The owner of FaceBook, Meta, has been ordered to pay $1.3 billion in a massive fine after it was discovered that the company was sending its user’s data from Europe to the United States.

The fine, according to the BBC,  comes from Irelands Data Protection Commission (DPC), and is the “largest imposed under the EU’s General Data Protection Regulation privacy law.”

It’s all down to the EU’s GDPR rules that companies have to comply with if they want to do business within the European Union, and want to transfer user data out of Europe.

Big problem, big fine

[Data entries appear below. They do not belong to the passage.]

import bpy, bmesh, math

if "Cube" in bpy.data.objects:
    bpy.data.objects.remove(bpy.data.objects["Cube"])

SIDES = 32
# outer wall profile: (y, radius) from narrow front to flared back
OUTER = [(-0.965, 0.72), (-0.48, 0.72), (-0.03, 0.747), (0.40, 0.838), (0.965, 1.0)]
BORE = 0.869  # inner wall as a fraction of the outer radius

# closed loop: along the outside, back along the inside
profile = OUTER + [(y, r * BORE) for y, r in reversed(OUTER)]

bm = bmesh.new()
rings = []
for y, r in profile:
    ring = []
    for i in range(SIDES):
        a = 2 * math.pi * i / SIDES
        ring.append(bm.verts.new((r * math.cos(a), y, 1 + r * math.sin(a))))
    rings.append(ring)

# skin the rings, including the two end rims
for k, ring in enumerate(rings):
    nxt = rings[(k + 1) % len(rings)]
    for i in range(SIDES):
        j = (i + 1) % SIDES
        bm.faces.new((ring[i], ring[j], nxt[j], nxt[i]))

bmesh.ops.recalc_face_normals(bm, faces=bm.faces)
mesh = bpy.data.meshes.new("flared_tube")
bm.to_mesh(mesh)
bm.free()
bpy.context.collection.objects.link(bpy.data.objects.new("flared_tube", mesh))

The breaches in question see Meta send EU residents’ data to the US, where EU regulatory boards are worried that it will be seen and used by US intelligence and leave users open to the US’s less stringent privacy laws.

Facebook and Meta use SSC, or ‘standard contractual clauses’ that store data and allow it to be sent from Europe to the US. Meta says that “We are therefore disappointed to have been singled out when using the same legal mechanism as thousands of other companies looking to provide services in Europe.” The data was being transferred for ad use.

Those SSCs have been allowed by the European Court of Justice (ECJ), as long as there were sufficient protections in place for EU residents’ data – it is here that Meta has been found lacking.

The battle has been 10 years in the making, and this is a landmark victory for privacy bodies in the EU. While Meta wants to fight the ruling, the case has been lauded by experts as something that will set a precedent for similar cases in the future. Some, however, think that Meta will not change its ways, and instead continue with the same practices that netted it this record braking fine.



Leave a Comment

Your email address will not be published. Required fields are marked *

Scroll to Top